12 July 2007


The senior advisor on Science and Law of the Sea with Geoscience Australia, Phil Symonds, who has been a member of the United Nations Commission on the Limits of the Continental Shelf since April 2002, has been elected to serve another five years.

His re-election came during voting in New York by 153 countries which are party to the 1982 United Nations Convention on the Law of the Sea (UNCLOS).

Dr Phil Symonds, PSM (Copyright Geoscience Australia 2007)

The 21 member Commission is a scientific and technical organisation which facilitates the establishment of the outer limit of the extended continental shelf by considering data and other materials submitted by countries before making recommendations on the proposed outer limit.

The extended continental shelf is determined by a UNCLOS formulae requiring information on water depth, the shape of the sea-floor and the thickness of sediment which is obtained from geological and geophysical surveys over the continental margin.

Mr Symonds, who has extensive experience in the collection and analysis of continental margin data, has been closely involved in technical aspects of the United Nations Convention on the Law of the Sea since the late 1970s, and has worked in Geoscience Australia's Law of the Sea project since its inception in 1994.

His Commission work has required frequent travel, including several trips annually to the United Nations offices in New York where he has been involved in examining submissions from numerous countries.

He also is involved in providing ongoing assistance to small-island and developing countries to help them meet their May 2009 deadline for lodging submissions with the Commission.
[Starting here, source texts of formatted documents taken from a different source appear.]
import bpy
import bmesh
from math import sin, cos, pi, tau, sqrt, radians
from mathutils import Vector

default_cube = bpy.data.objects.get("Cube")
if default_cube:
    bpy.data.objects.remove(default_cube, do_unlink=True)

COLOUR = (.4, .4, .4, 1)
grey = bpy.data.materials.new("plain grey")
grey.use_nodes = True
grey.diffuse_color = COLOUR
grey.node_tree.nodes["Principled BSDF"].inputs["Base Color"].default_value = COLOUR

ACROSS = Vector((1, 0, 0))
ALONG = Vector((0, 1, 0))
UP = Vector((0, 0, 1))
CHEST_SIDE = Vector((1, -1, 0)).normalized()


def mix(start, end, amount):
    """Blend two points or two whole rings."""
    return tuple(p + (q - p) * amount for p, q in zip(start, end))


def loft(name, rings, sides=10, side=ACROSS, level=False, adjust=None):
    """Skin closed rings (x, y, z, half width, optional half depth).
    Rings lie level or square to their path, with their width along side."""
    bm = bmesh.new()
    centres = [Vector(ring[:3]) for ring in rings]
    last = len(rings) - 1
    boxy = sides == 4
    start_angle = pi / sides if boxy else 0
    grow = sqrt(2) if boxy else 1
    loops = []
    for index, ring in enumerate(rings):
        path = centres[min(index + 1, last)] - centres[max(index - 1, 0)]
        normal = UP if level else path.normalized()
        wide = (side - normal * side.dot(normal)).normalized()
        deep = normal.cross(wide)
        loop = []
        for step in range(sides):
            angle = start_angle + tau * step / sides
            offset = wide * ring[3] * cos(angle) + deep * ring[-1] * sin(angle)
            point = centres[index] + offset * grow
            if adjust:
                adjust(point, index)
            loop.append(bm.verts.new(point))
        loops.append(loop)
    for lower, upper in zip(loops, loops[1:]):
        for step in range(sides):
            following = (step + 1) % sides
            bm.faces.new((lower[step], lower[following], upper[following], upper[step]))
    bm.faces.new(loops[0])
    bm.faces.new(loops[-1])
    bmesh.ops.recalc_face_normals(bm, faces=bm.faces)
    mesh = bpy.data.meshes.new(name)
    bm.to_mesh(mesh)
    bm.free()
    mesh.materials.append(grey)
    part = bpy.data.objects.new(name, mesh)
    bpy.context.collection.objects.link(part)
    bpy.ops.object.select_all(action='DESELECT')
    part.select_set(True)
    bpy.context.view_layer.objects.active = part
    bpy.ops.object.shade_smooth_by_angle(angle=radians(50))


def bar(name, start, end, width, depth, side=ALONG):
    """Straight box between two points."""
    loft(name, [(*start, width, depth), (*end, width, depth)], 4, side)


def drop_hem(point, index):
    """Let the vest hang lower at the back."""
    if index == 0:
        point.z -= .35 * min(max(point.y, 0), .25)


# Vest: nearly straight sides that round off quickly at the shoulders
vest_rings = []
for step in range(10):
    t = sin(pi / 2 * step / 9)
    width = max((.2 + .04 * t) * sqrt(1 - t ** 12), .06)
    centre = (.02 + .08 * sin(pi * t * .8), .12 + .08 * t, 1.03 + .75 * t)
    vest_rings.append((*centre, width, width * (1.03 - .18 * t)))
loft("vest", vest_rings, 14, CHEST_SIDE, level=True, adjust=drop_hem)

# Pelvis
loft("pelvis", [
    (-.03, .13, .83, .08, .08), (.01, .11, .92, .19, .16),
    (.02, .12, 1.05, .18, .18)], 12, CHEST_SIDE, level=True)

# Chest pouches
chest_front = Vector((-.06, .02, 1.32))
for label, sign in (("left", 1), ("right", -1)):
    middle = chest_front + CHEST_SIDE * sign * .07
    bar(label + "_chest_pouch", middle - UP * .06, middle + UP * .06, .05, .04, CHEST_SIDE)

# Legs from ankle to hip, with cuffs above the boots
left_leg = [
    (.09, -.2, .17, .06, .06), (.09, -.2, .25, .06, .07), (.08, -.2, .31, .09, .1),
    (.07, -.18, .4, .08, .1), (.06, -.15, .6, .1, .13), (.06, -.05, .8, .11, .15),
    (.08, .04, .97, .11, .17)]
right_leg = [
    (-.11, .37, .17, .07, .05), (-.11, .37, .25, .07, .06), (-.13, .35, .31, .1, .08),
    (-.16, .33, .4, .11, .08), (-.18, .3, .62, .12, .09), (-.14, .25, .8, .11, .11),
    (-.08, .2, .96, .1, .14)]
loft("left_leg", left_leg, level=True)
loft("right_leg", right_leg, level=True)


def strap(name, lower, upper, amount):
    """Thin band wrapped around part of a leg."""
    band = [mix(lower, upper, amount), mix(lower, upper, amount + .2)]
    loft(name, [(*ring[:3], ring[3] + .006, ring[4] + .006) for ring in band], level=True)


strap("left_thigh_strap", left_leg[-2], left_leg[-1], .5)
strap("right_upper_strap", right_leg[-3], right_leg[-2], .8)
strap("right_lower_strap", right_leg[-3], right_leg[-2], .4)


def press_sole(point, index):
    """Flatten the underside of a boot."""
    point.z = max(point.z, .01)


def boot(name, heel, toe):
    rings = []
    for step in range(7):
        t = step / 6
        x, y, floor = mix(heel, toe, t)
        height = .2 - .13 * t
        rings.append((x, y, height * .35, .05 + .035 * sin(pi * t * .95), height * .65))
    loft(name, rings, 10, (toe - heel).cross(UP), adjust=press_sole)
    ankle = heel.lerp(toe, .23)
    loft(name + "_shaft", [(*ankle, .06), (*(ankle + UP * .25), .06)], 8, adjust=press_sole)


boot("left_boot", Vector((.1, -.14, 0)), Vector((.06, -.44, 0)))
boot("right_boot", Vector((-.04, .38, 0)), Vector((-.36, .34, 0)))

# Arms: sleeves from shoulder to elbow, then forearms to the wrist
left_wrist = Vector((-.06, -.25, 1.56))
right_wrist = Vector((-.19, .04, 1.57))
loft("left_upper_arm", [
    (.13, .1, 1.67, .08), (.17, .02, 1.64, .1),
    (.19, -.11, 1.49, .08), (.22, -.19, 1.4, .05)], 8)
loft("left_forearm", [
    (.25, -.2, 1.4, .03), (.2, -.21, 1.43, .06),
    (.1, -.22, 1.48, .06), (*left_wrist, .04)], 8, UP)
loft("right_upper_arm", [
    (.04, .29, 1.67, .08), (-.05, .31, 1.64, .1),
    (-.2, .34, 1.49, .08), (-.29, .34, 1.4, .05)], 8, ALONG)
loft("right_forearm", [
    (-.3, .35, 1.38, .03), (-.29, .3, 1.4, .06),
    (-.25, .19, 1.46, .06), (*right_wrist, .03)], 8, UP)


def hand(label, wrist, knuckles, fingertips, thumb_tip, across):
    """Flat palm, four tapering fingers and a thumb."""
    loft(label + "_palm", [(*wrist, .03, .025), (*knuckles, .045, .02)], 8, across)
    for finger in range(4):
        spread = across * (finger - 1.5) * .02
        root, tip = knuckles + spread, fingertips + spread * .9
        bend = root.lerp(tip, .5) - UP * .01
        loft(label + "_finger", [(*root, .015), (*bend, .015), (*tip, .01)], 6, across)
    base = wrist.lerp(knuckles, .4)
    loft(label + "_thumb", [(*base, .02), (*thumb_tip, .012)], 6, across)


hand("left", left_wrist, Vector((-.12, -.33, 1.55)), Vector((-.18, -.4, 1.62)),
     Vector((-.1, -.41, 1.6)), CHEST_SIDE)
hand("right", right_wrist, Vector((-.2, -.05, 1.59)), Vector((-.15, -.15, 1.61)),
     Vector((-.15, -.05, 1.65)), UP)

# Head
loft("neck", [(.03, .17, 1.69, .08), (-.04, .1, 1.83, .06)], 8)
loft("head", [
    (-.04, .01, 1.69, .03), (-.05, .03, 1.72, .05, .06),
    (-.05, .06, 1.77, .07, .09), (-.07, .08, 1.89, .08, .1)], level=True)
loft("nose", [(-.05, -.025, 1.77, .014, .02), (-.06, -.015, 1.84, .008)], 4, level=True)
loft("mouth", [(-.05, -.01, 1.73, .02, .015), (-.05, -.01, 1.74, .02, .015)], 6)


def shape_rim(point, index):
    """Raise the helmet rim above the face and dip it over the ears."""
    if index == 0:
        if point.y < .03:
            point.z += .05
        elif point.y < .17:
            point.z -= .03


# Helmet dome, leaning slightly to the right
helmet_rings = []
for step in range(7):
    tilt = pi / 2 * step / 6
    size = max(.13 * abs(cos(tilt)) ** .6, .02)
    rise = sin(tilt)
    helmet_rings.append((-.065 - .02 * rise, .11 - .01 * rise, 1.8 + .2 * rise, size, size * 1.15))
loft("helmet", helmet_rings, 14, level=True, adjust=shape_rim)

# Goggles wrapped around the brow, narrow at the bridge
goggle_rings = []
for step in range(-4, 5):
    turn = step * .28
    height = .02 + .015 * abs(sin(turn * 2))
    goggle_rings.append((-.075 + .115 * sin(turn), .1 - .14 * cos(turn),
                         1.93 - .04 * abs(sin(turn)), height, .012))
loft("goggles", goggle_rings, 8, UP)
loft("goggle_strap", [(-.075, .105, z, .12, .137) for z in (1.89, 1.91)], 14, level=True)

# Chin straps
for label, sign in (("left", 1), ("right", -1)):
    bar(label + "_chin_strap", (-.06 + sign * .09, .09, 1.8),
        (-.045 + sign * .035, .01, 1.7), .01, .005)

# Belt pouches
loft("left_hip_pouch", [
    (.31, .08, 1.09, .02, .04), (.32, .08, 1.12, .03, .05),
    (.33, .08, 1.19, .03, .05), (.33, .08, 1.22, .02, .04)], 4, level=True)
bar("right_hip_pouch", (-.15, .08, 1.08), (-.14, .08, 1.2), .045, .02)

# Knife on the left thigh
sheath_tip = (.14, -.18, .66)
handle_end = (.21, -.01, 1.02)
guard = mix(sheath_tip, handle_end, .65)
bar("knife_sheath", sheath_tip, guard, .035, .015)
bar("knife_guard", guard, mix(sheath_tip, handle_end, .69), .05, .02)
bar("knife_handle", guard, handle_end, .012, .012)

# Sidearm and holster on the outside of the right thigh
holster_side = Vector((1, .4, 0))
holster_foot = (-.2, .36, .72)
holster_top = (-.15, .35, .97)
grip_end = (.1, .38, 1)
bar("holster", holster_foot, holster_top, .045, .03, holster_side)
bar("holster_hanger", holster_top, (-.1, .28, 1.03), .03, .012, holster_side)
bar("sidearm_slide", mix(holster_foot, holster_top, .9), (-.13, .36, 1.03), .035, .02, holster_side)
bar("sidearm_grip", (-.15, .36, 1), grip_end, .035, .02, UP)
Mr Symonds led the scientific team which prepared Australia's November 2004 submission to the Commission seeking extension of the country's jurisdiction beyond the 200 nautical mile exclusive economic zone to outer limit of the extended continental shelf.

The Commission's recommendations on the submission, which are expected later this year, could result in Australia gaining almost three million square kilometres of seabed and subsoil over which it will have environmental and resource management responsibilities.

Topic contact: media@ga.gov.au Last updated: October 4, 2013